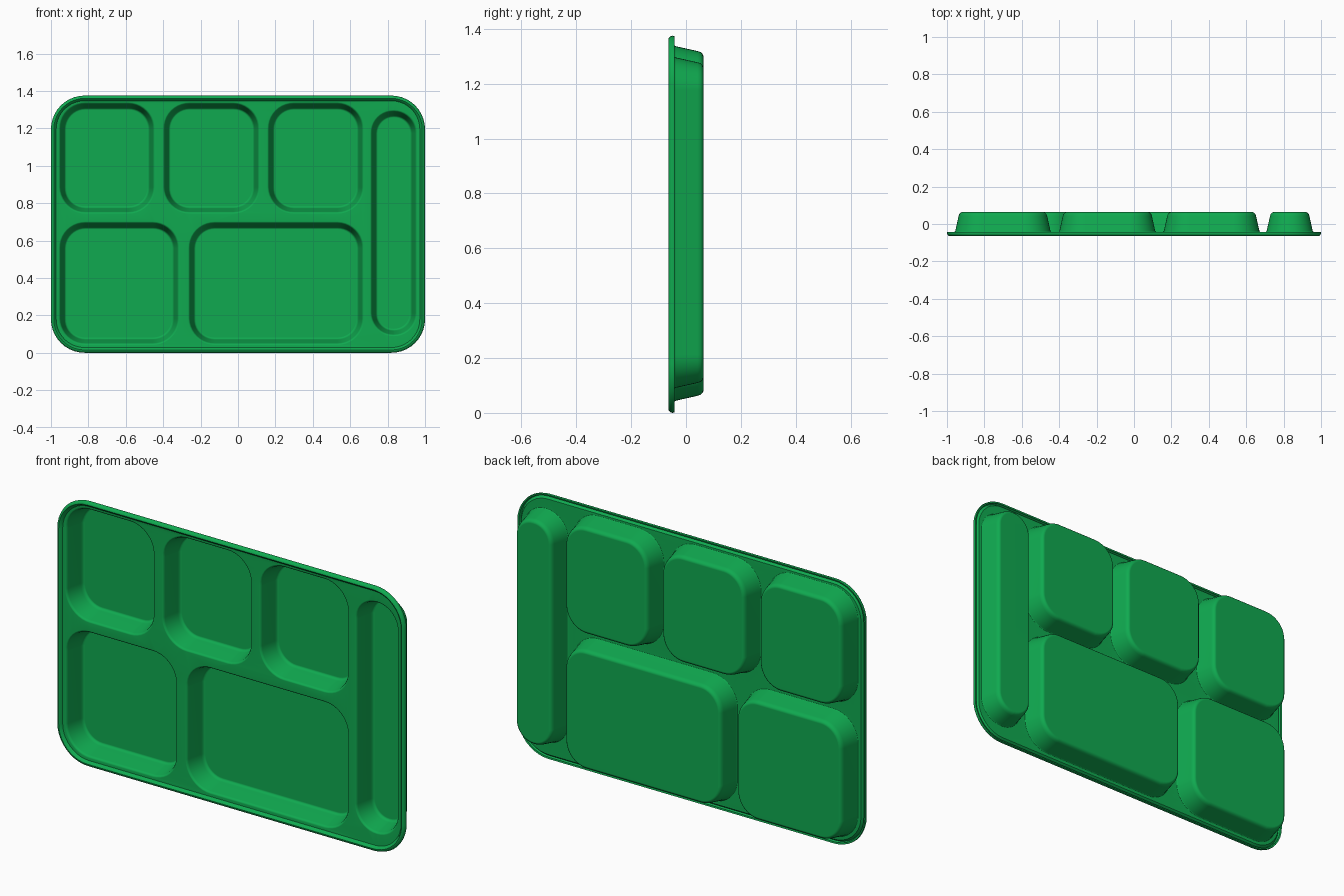
import bpy, bmesh, math

if "Cube" in bpy.data.objects:
    bpy.data.objects.remove(bpy.data.objects["Cube"])

SEG = 10      # segments per rounded corner
bm = bmesh.new()


def ring(box, radius, inset, y):
    """Rounded rectangle of vertices in the XZ plane, shrunk by inset."""
    x0, x1, z0, z1 = box
    r = max(radius - inset, 0.004)
    x0, x1, z0, z1 = x0 + inset, x1 - inset, z0 + inset, z1 - inset
    centres = [(x1 - r, z1 - r), (x0 + r, z1 - r), (x0 + r, z0 + r), (x1 - r, z0 + r)]
    verts = []
    for k, (cx, cz) in enumerate(centres):
        for i in range(SEG + 1):
            a = math.pi / 2 * (k + i / SEG)
            verts.append(bm.verts.new((cx + r * math.cos(a), y, cz + r * math.sin(a))))
    return verts


def skin(box, radius, profile):
    """Sweep a list of (inset, y) points round a rounded rectangle."""
    rings = [ring(box, radius, d, y) for d, y in profile]
    n = len(rings[0])
    for a, b in zip(rings, rings[1:]):
        for i in range(n):
            j = (i + 1) % n
            bm.faces.new((a[i], a[j], b[j], b[i]))
    return rings


def loop_edges(verts):
    out = []
    for i, v in enumerate(verts):
        w = verts[(i + 1) % len(verts)]
        out.append(bm.edges.get((v, w)) or bm.edges.new((v, w)))
    return out


# Rolled outer rim
rim = skin((-1, 1, 0, 1.375), 0.18,
           [(0.002, -0.042), (0, -0.050), (0.003, -0.058), (0.009, -0.063),
            (0.015, -0.064), (0.021, -0.060), (0.025, -0.053), (0.028, -0.050)])
flange = loop_edges(rim[-1])

# Compartments: soft lip, sloping wall, filleted floor
pocket = [(-0.002, -0.050), (0.004, -0.048), (0.009, -0.040),
          (0.027, 0.040), (0.030, 0.049), (0.034, 0.053), (0.040, 0.056)]
compartments = [
    ((-0.957, -0.445, 0.745, 1.338), 0.14),
    ((-0.400, 0.115, 0.745, 1.338), 0.14),
    ((0.158, 0.672, 0.745, 1.338), 0.14),
    ((0.708, 0.957, 0.090, 1.297), 0.122),
    ((-0.957, -0.315, 0.043, 0.700), 0.14),
    ((-0.265, 0.672, 0.043, 0.700), 0.14),
]
for box, radius in compartments:
    rings = skin(box, radius, pocket)
    bm.faces.new(rings[-1])
    flange += loop_edges(rings[0])

# Flat web between the compartments
bmesh.ops.triangle_fill(bm, edges=flange, use_beauty=True, normal=(0, -1, 0))
bmesh.ops.recalc_face_normals(bm, faces=bm.faces)
bm.normal_update()
largest = max(bm.faces, key=lambda f: f.calc_area())
if largest.normal.y > 0:
    bmesh.ops.reverse_faces(bm, faces=bm.faces)

mesh = bpy.data.meshes.new("compartment_tray")
bm.to_mesh(mesh)
bm.free()
tray = bpy.data.objects.new("compartment_tray", mesh)
bpy.context.collection.objects.link(tray)

# Green plastic
mat = bpy.data.materials.new("green_plastic")
mat.diffuse_color = (0.005, 0.40, 0.08, 1)
mat.use_nodes = True
mat.node_tree.nodes["Principled BSDF"].inputs["Base Color"].default_value = mat.diffuse_color
mesh.materials.append(mat)

# Sheet thickness toward the back
sol = tray.modifiers.new("thickness", 'SOLIDIFY')
sol.thickness = 0.008
sol.offset = -1
sol.use_even_offset = True

bpy.context.view_layer.objects.active = tray
tray.select_set(True)
bpy.ops.object.modifier_apply(modifier=sol.name)
bpy.ops.object.shade_smooth_by_angle(angle=math.radians(40))
wn = tray.modifiers.new("weighted", 'WEIGHTED_NORMAL')
wn.keep_sharp = True
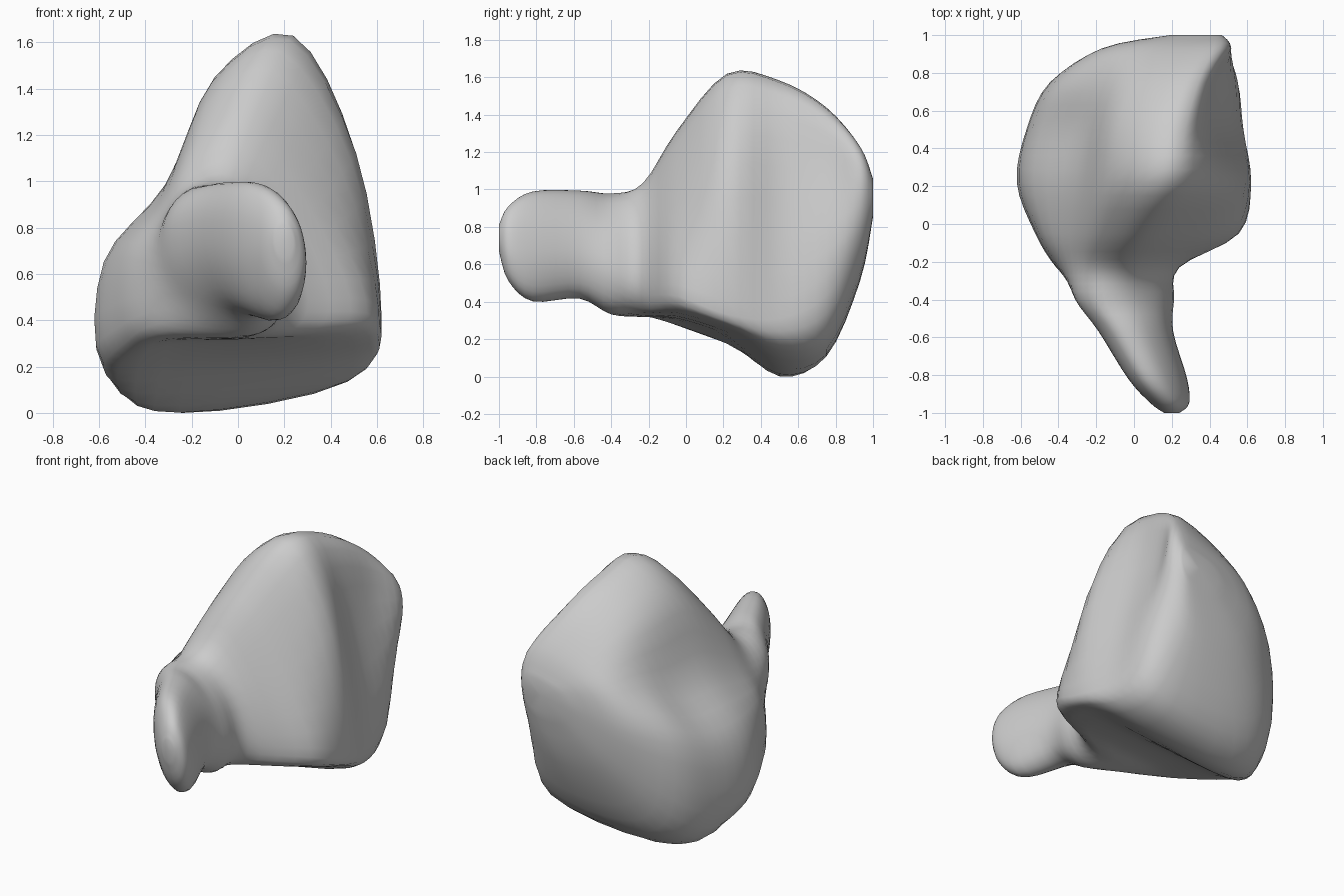
import bpy, bmesh, math
from mathutils import Vector

if "Cube" in bpy.data.objects:
    bpy.data.objects.remove(bpy.data.objects["Cube"])


def hook_ring(y, cx, cz, rx, rz, lean=0.2):
    """Slightly leaning oval, nine points, clockwise from the top left."""
    pts = []
    for i in range(9):
        a = math.radians(-15 + 40 * i)
        dz = rz * math.cos(a)
        pts.append(Vector((cx + rx * math.sin(a) - lean * dz * rx / 0.2, y, cz + dz)))
    return pts


def body_ring(y, *xz):
    """Crest, right wall, underside, left wall, shoulder hollow."""
    return [Vector((x, y, z)) for x, z in xz]


def catmull(p0, p1, p2, p3, t):
    return 0.5 * (2 * p1 + (p2 - p0) * t + (2 * p0 - 5 * p1 + 4 * p2 - p3) * t * t
                  + (3 * p1 - p0 - 3 * p2 + p3) * t ** 3)


def smooth_line(pts, steps, closed):
    n = len(pts)
    pick = (lambda i: pts[i % n]) if closed else (lambda i: pts[max(0, min(n - 1, i))])
    out = [catmull(pick(i - 1), pick(i), pick(i + 1), pick(i + 2), k / steps)
           for i in range(n if closed else n - 1) for k in range(steps)]
    return out if closed else out + [pts[-1].copy()]


# projecting hook, tip to root
rings = [
    hook_ring(-1.0, 0.20, 0.75, 0.04, 0.07),
    hook_ring(-0.95, 0.19, 0.72, 0.10, 0.20),
    hook_ring(-0.82, 0.125, 0.705, 0.15, 0.295),
    hook_ring(-0.57, 0.01, 0.715, 0.19, 0.29),
    hook_ring(-0.40, -0.05, 0.665, 0.25, 0.325),
]

# wedge-shaped body, front to back
rings += [
    body_ring(-0.23, (-.2, 1.0), (-.02, 1.03), (.16, .8), (.24, .5), (.13, .35),
              (-.2, .33), (-.39, .38), (-.4, .66), (-.32, .86)),
    body_ring(-0.05, (-.17, 1.2), (.08, 1.31), (.36, .93), (.55, .5), (.44, .35),
              (-.2, .31), (-.49, .31), (-.5, .68), (-.34, .91)),
    body_ring(0.22, (-.11, 1.44), (.22, 1.62), (.51, 1.13), (.62, .42), (.5, .27),
              (-.2, .21), (-.58, .22), (-.58, .66), (-.31, 1.0)),
    body_ring(0.50, (-.08, 1.43), (.27, 1.58), (.43, 1.13), (.57, .42), (.48, .15),
              (-.25, .01), (-.53, .15), (-.54, .66), (-.27, 1.0)),
    body_ring(0.75, (.0, 1.33), (.34, 1.44), (.44, 1.1), (.55, .55), (.44, .2),
              (-.15, .12), (-.41, .3), (-.42, .76), (-.2, 1.06)),
    body_ring(0.93, (.12, 1.17), (.42, 1.24), (.51, 1.08), (.49, .78), (.37, .56),
              (.1, .52), (-.1, .6), (-.17, .84), (-.07, 1.05)),
]
# rounded back end
rings.append([Vector((0.34 + (p.x - .2) * .4, 1.0, 0.97 + (p.z - .9) * .28))
              for p in rings[-1]])

# skin the sections with smooth curves in both directions
around = [smooth_line(r, 4, True) for r in rings]
strips = [smooth_line([r[j] for r in around], 4, False) for j in range(len(around[0]))]

bm = bmesh.new()
grid = [[bm.verts.new(p) for p in s] for s in strips]
n, m = len(grid), len(grid[0])
for j in range(n):
    for i in range(m - 1):
        k = (j + 1) % n
        bm.faces.new((grid[j][i], grid[j][i + 1], grid[k][i + 1], grid[k][i]))
for i in (0, m - 1):
    loop = [grid[j][i] for j in range(n)]
    mid = bm.verts.new(sum((v.co for v in loop), Vector()) / n)
    for j in range(n):
        bm.faces.new((loop[j], loop[(j + 1) % n], mid))
low = min(v.co.z for v in bm.verts)
for v in bm.verts:
    v.co.z -= low
bmesh.ops.recalc_face_normals(bm, faces=bm.faces)
for f in bm.faces:
    f.smooth = True

mesh = bpy.data.meshes.new("hooked_wrist_bone")
bm.to_mesh(mesh)
bm.free()
bone = bpy.data.objects.new("hooked_wrist_bone", mesh)
bpy.context.collection.objects.link(bone)
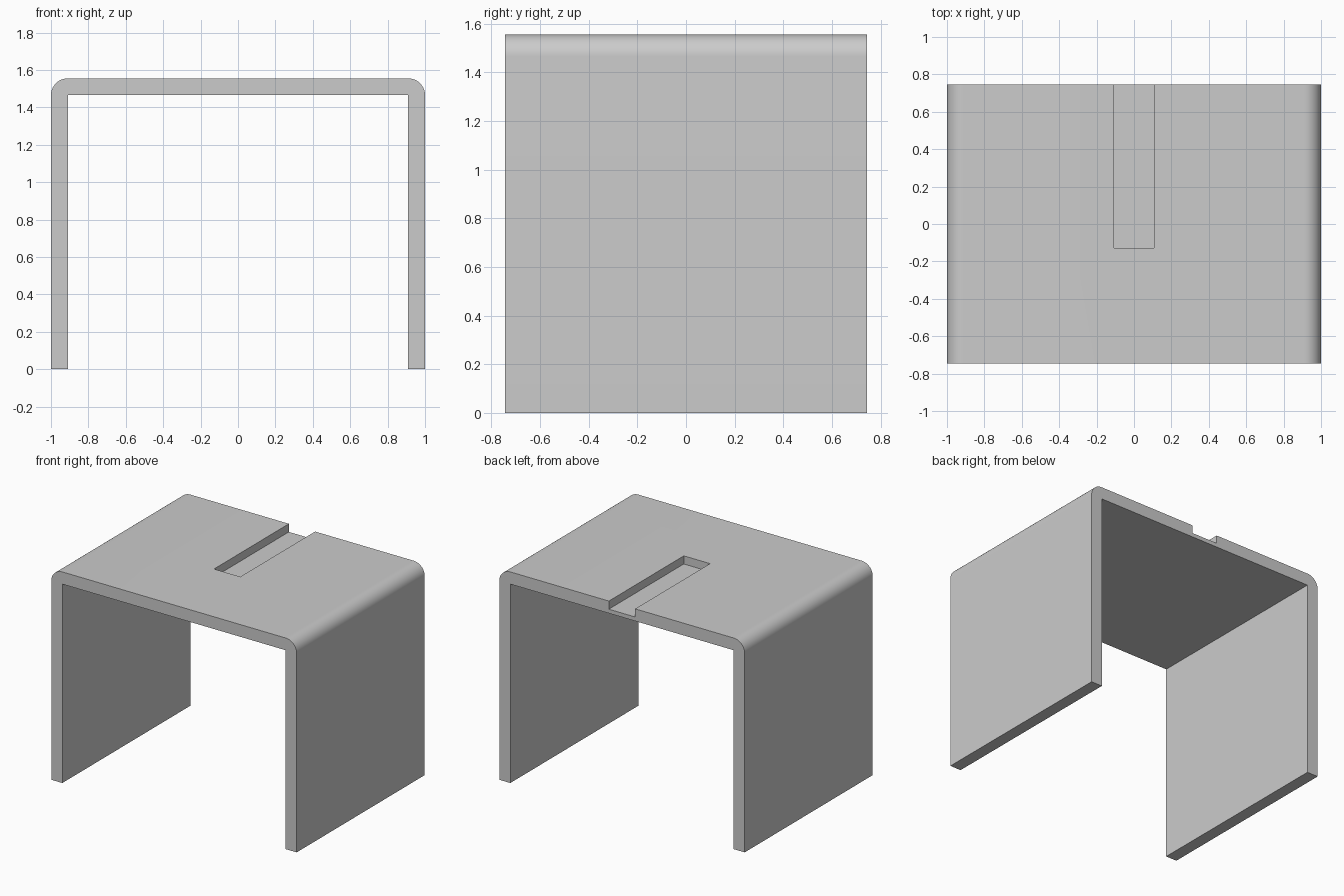
import bpy, bmesh
from math import sin, cos, pi

cube = bpy.data.objects.get("Cube")
if cube:
    bpy.data.objects.remove(cube, do_unlink=True)

HALF_W, HALF_D, HEIGHT = 1.0, 0.745, 1.555
WALL, RADIUS = 0.09, 0.09
SLOT_HALF_W, SLOT_FRONT, SLOT_DEPTH = 0.107, -0.127, 0.06

grey = bpy.data.materials.new("plain grey")
grey.use_nodes = True
colour = (0.6, 0.6, 0.6, 1)
grey.diffuse_color = colour
grey.node_tree.nodes["Principled BSDF"].inputs["Base Color"].default_value = colour


def finish(name, bm):
    bmesh.ops.recalc_face_normals(bm, faces=bm.faces)
    mesh = bpy.data.meshes.new(name)
    bm.to_mesh(mesh)
    bm.free()
    mesh.materials.append(grey)
    obj = bpy.data.objects.new(name, mesh)
    bpy.context.collection.objects.link(obj)
    return obj


# Bent sheet: half of the U profile, mirrored, then extruded front to back
STEPS = 16
inner = HALF_W - WALL
half = [(inner, HEIGHT - WALL), (inner, 0), (HALF_W, 0)]
for i in range(STEPS + 1):
    a = pi / 2 * i / STEPS
    half.append((HALF_W - RADIUS + RADIUS * cos(a), HEIGHT - RADIUS + RADIUS * sin(a)))
outline = half + [(-x, z) for x, z in reversed(half)]

bm = bmesh.new()
face = bm.faces.new([bm.verts.new((x, -HALF_D, z)) for x, z in outline])
back = bmesh.ops.extrude_face_region(bm, geom=[face])["geom"]
bmesh.ops.translate(bm, vec=(0, 2 * HALF_D, 0),
                    verts=[v for v in back if isinstance(v, bmesh.types.BMVert)])
stand = finish("bent_stand", bm)

# Slot cutter, open at the back edge and the top
bm = bmesh.new()
bmesh.ops.create_cube(bm, size=1)
y_end, z_low, z_top = HALF_D + 0.1, HEIGHT - SLOT_DEPTH, HEIGHT + 0.1
bmesh.ops.scale(bm, vec=(2 * SLOT_HALF_W, y_end - SLOT_FRONT, z_top - z_low), verts=bm.verts)
bmesh.ops.translate(bm, vec=(0, (y_end + SLOT_FRONT) / 2, (z_top + z_low) / 2), verts=bm.verts)
cutter = finish("slot_cutter", bm)

# Cut the slot and drop the cutter
cut = stand.modifiers.new("slot", "BOOLEAN")
cut.operation = "DIFFERENCE"
cut.solver = "EXACT"
cut.object = cutter
bpy.ops.object.select_all(action="DESELECT")
bpy.context.view_layer.objects.active = stand
stand.select_set(True)
bpy.ops.object.modifier_apply(modifier=cut.name)
bpy.data.objects.remove(cutter, do_unlink=True)
bpy.ops.object.shade_smooth_by_angle(angle=pi / 6)
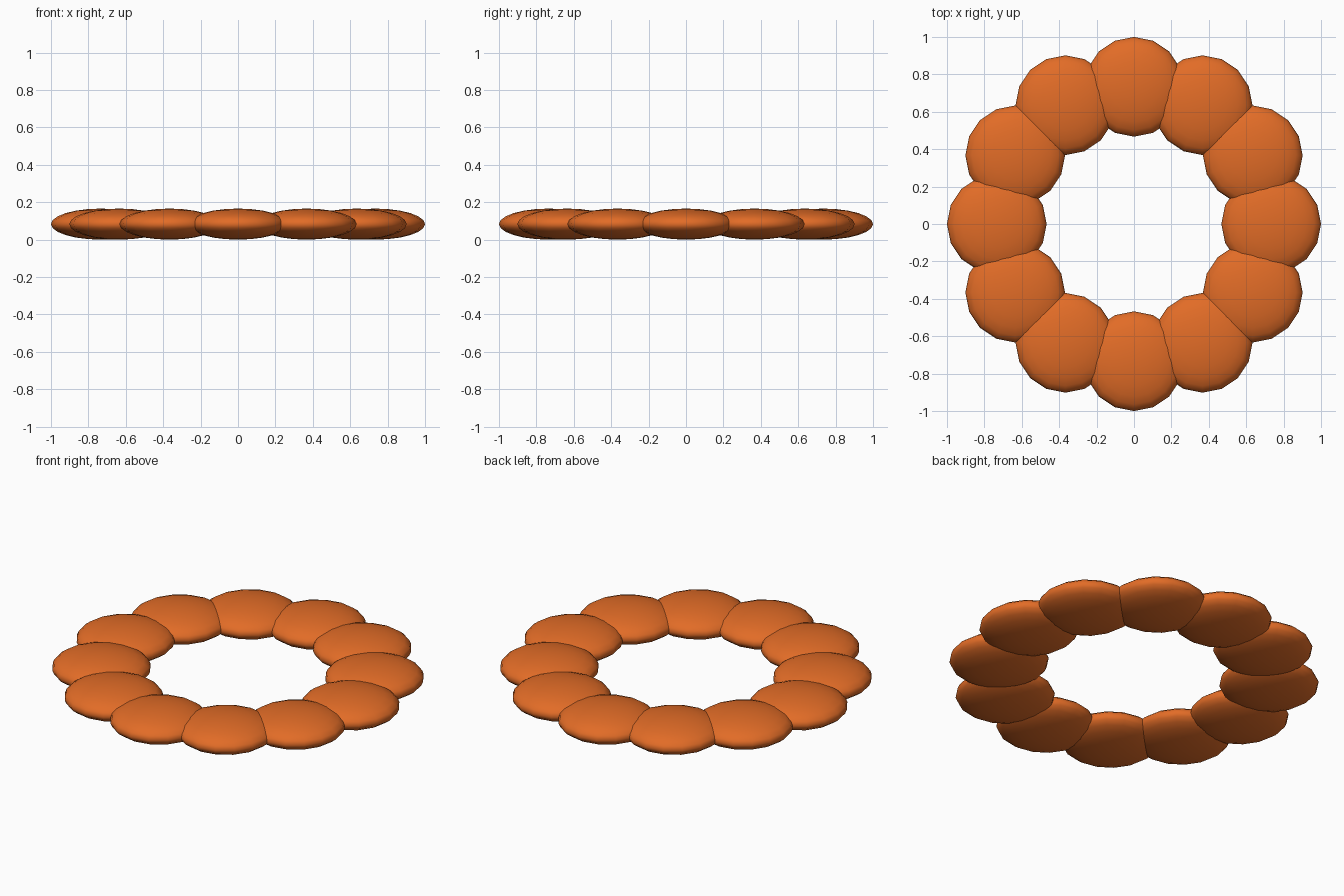
import bpy
import math

if "Cube" in bpy.data.objects:
    bpy.data.objects.remove(bpy.data.objects["Cube"])

RING_RADIUS = 0.7335     # distance of each bead from the middle
BEAD_RADIUS = 0.2665
HALF_HEIGHT = 0.083
COUNT = 12

orange = bpy.data.materials.new("orange")
orange.diffuse_color = (0.76, 0.15, 0.02, 1.0)
orange.use_nodes = True
orange.node_tree.nodes["Principled BSDF"].inputs["Base Color"].default_value = orange.diffuse_color


def add_bead(index):
    """One flattened sphere on the ring, all facing the same way."""
    angle = 2 * math.pi * index / COUNT
    bpy.ops.mesh.primitive_uv_sphere_add(
        segments=16, ring_count=12, radius=1,
        location=(RING_RADIUS * math.cos(angle),
                  RING_RADIUS * math.sin(angle), HALF_HEIGHT))
    bead = bpy.context.object
    bead.name = f"flattened_bead_{index + 1}"
    bead.scale = (BEAD_RADIUS, BEAD_RADIUS, HALF_HEIGHT)
    bpy.ops.object.transform_apply(location=False, rotation=False, scale=True)
    bpy.ops.object.shade_smooth()
    bead.data.materials.append(orange)


# Ring of overlapping beads
for i in range(COUNT):
    add_bead(i)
--------------------------------
§ WHAT IS REQUIRED
Only the lines with the string "return" are wanted; pick them out of the records above and copy them.

§ REPLY
    return verts
    return rings
    return out
    return pts
    return [Vector((x, y, z)) for x, z in xz]
    return 0.5 * (2 * p1 + (p2 - p0) * t + (2 * p0 - 5 * p1 + 4 * p2 - p3) * t * t
    return out if closed else out + [pts[-1].copy()]
    return obj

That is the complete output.